60 Things That Happened In The 2000s That You Totally Forgot About

By Jack Ripley | February 14, 2024

The Quiznos Hamsters

Revisiting the 2000s - an era defined by Y2K fears, flip phones, and pop-punk anthems - may seem a bit early, but it's been more than 20 years since we entered the new millennium. While some iconic moments from this decade remain etched in our collective memory, there are numerous gems that have quietly slipped into the sands of time.

Let's resurrect some of the forgotten treasures of the aughts, from the glory days of Myspace profiles and carefully curated mix CDs to the unforgettable charm of AOL Instant Messenger. And who could overlook the legendary U2 iPod? So, whether you're a true 2000s aficionado or just curious about the era, let's hit play on this nostalgia trip. Join us as we rediscover these blasts from the past – continue viewing and reliving the magic of the 2000s!

test article image

These incredibly strange advertisements featured singing rodents donning chef hats and praising the toasted sandwiches with eerie, high-pitched voices. It was a spectacle of surreal humor that left viewers simultaneously amused and bewildered. While some scratched their heads in confusion, others embraced the strange charm of these commercials, and soon, the hamsters became unlikely pop culture icons. The catchy jingle and peculiar characters left an indelible mark on the advertising world, proving that in the world of marketing, sometimes, the weirder, the better.

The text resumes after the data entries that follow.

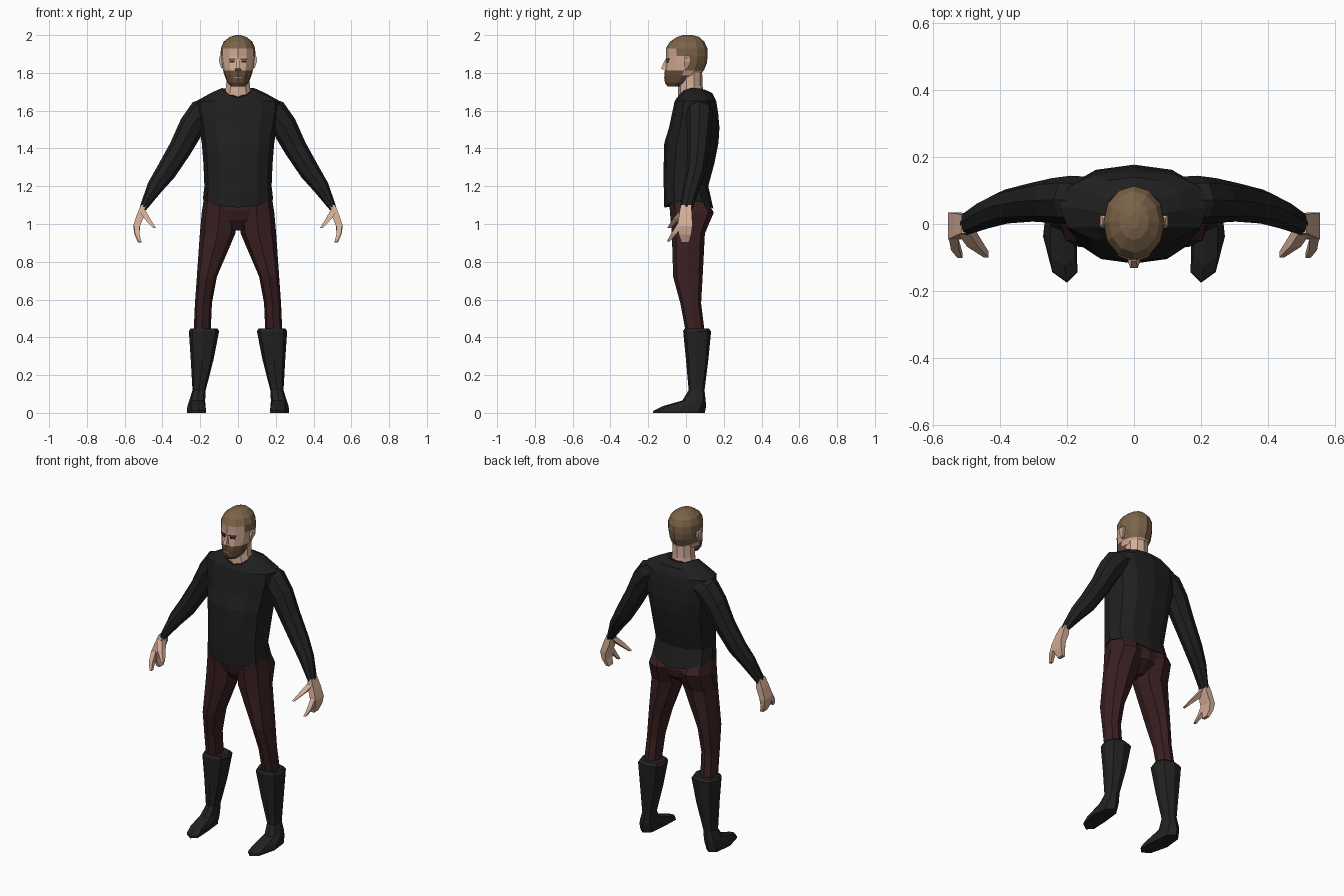
import bpy, bmesh, math
from mathutils import Vector


def material(name, rgb):
    m = bpy.data.materials.new(name)
    m.diffuse_color = (*rgb, 1)
    return m


SHIRT = material("black cloth", (0.014, 0.014, 0.014))
BOOT = material("boot leather", (0.016, 0.016, 0.017))
PANTS = material("dark red cloth", (0.042, 0.014, 0.015))
SKIN = material("skin", (0.66, 0.42, 0.31))
HAIR = material("brown hair", (0.20, 0.125, 0.066))
BEARD = material("beard brown", (0.13, 0.075, 0.042))
DARK = material("eye dark", (0.02, 0.014, 0.012))
LIPS = material("lips", (0.45, 0.22, 0.17))


def oval(n, z, cx, hw, yf, yb, p=1.0, dip=0.0, back_dip=0.0):
    """Horizontal ring; p below 1 squares it, dips lower its front and back."""
    pts = []
    for i in range(n):
        a = 2 * math.pi * i / n
        s, c = math.sin(a), math.cos(a)
        x = cx + hw * math.copysign(abs(s) ** p, s)
        y = (yf + yb) / 2 - (yb - yf) / 2 * math.copysign(abs(c) ** p, c)
        drop = dip * max(0, c) ** 2 + back_dip * max(0, -c) ** 2
        pts.append(Vector((x, y, z - drop)))
    return pts


def box(x0, x1, y0, y1, z):
    return [Vector(q) for q in ((x0, y0, z), (x1, y0, z), (x1, y1, z), (x0, y1, z))]


def tube(path, n=8):
    """Rings square to a path; each point is x, y, z, side radius, depth radius."""
    cs = [Vector(q[:3]) for q in path]
    rings = []
    for i, q in enumerate(path):
        t = cs[min(i + 1, len(cs) - 1)] - cs[max(i - 1, 0)]
        u = t.cross(Vector((0, 1, 0))).normalized()
        v = u.cross(t).normalized()
        rings.append([cs[i] + u * q[3] * math.cos(2 * math.pi * k / n)
                      + v * q[4] * math.sin(2 * math.pi * k / n) for k in range(n)])
    return rings


def loft(name, rings, mats, mirror=False, rule=None):
    bm = bmesh.new()
    vs = [[bm.verts.new(p) for p in r] for r in rings]
    n = len(vs[0])
    for a, b in zip(vs, vs[1:]):
        for i in range(n):
            j = (i + 1) % n
            bm.faces.new((a[i], a[j], b[j], b[i]))
    bm.faces.new(vs[0][::-1])
    bm.faces.new(vs[-1])
    bmesh.ops.recalc_face_normals(bm, faces=bm.faces)
    if rule:
        for f in bm.faces:
            f.material_index = rule(f.calc_center_median())
    me = bpy.data.meshes.new(name)
    bm.to_mesh(me)
    bm.free()
    for m in mats:
        me.materials.append(m)
    ob = bpy.data.objects.new(name, me)
    bpy.context.collection.objects.link(ob)
    if mirror:
        ob.modifiers.new("mirror", "MIRROR").use_mirror_merge = False
    return ob


# Sweater body: z, half width, front, back, front dip, back dip
body = [(1.13, .186, -.115, .145, .043, .05), (1.2, .178, -.118, .118, 0, 0),
        (1.32, .183, -.118, .15, 0, 0), (1.43, .192, -.115, .172, 0, 0),
        (1.51, .205, -.09, .177, 0, 0), (1.59, .22, -.073, .17, 0, 0),
        (1.65, .222, -.06, .16, 0, 0), (1.693, .145, -.052, .14, .03, 0),
        (1.72, .085, -.045, .103, .052, .01)]
loft("sweater_body", [oval(12, z, 0, w, f, b, .85, d, e) for z, w, f, b, d, e in body], [SHIRT])

# Sleeves
loft("sleeve", tube([(.12, .07, 1.62, .06, .07), (.19, .072, 1.585, .078, .072),
                     (.243, .07, 1.52, .069, .067), (.305, .065, 1.4, .061, .058),
                     (.382, .052, 1.275, .054, .051), (.44, .03, 1.195, .043, .044),
                     (.503, 0, 1.083, .019, .034)]), [SHIRT], True)

# Hands: palm with fingers, pointing finger, thumb
loft("hand", [box(.49, .515, -.028, .028, 1.1), box(.494, .535, -.036, .032, 1.05),
              box(.518, .555, -.046, .034, .99), box(.522, .548, -.038, .028, .945),
              box(.51, .53, -.025, .015, .903)], [SKIN], True)
loft("index_finger", [box(.522, .552, -.046, -.015, 1.0), box(.522, .546, -.078, -.048, .95),
                      box(.512, .526, -.102, -.085, .907)], [SKIN], True)
loft("thumb", [box(.488, .522, -.034, .008, 1.07), box(.466, .498, -.068, -.03, 1.03),
               box(.434, .448, -.1, -.082, .978)], [SKIN], True)

# Trousers: pelvis and legs
hips = [(1.15, .168, -.088, .1), (1.07, .165, -.085, .135), (1.02, .13, -.07, .125),
        (.965, .035, -.03, .06)]
loft("trouser_hips", [oval(10, z, 0, w, f, b, .85) for z, w, f, b in hips], [PANTS])
leg = [(1.14, .095, .085, -.09, .105), (1.06, .099, .093, -.085, .147),
       (.95, .108, .094, -.075, .1), (.72, .165, .053, -.068, .088),
       (.58, .183, .045, -.03, .08), (.42, .19, .045, 0, .1)]
loft("trouser_leg", [oval(8, z, c, w, f, b, .85) for z, c, w, f, b in leg], [PANTS], True)

# Boots, with the toe drawn slightly inward
boot = [(.447, .18, .07, -.008, .12), (.432, .18, .08, -.015, .133), (.28, .19, .06, .0, .118),
        (.12, .206, .035, .014, .098), (.065, .216, .042, -.02, .104),
        (.035, .22, .048, -.125, .106), (.012, .222, .049, -.172, .102),
        (0, .222, .049, -.175, .1)]
rings = [oval(8, z, c, w, f, b, .75) for z, c, w, f, b in boot]
for ring in rings[-3:]:
    for p in ring:
        p.x -= .022 * max(0, -.06 - p.y) / .115
loft("boot", rings, [BOOT], True)

# Neck
neck = [(1.63, .075, -.035, .095), (1.67, .079, -.042, .096), (1.73, .066, -.042, .088),
        (1.82, .062, -.04, .085)]
loft("neck", [oval(10, z, 0, w, f, b) for z, w, f, b in neck], [SKIN])

# Head: skin, hair and beard chosen by height and depth
skull = [(1.727, .036, -.097, -.03), (1.748, .056, -.112, .02), (1.785, .071, -.115, .07),
         (1.812, .079, -.112, .094), (1.85, .087, -.108, .11), (1.89, .092, -.105, .115),
         (1.93, .091, -.107, .113), (1.965, .076, -.085, .097), (1.99, .045, -.048, .07),
         (2.0, .014, -.015, .035)]


def head_colour(c):
    if c.z < 1.81:
        return 2 if c.y < 0 else 0
    hairline = -.05 if c.z > 1.89 else -.005
    return 1 if c.z > 1.93 or c.y > hairline else 0


loft("head", [oval(12, z, 0, w, f, b) for z, w, f, b in skull],
     [SKIN, HAIR, BEARD], rule=head_colour)

# Nose and ears
loft("nose", [box(-.018, .018, -.112, -.095, 1.812), box(-.011, .011, -.132, -.095, 1.824),
              box(-.006, .006, -.11, -.095, 1.872)], [SKIN])
loft("ear", [box(.078, .088, -.008, .01, 1.825), box(.08, .1, -.012, .024, 1.86),
             box(.083, .101, -.008, .026, 1.88), box(.083, .094, -.002, .018, 1.89)],
     [SKIN], True)


# Thin face plates that follow the slope of the face
def plate(name, x0, x1, z0, z1, y, mat):
    rings = [box(x0, x1, y, y + .007, z) for z in (z0, z1)]
    for p in rings[0] + rings[1]:
        p.y += .33 * p.x
    loft(name, rings, [mat], True)


plate("eyebrow", .012, .048, 1.869, 1.877, -.111, BEARD)
plate("eye", .018, .044, 1.856, 1.866, -.110, DARK)
plate("mouth", 0, .02, 1.772, 1.779, -.117, LIPS)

Everyone Was Using A Motorola Razr

test article image
Getty Images

For a few years in the 2000s the Motorola Razr emerged as the ultimate status symbol. With its sleek, razor-thin design and futuristic flip mechanism, the Razr was the epitome of cool. It wasn't just a phone; it was a fashion statement. Celebrities and trendsetters alike flaunted their Razrs like prized accessories, making it a must-have item for anyone aspiring to be part of the "in" crowd. The Razr's metallic sheen and iconic keypad were synonymous with sophistication, and its popularity extended far beyond its functionality.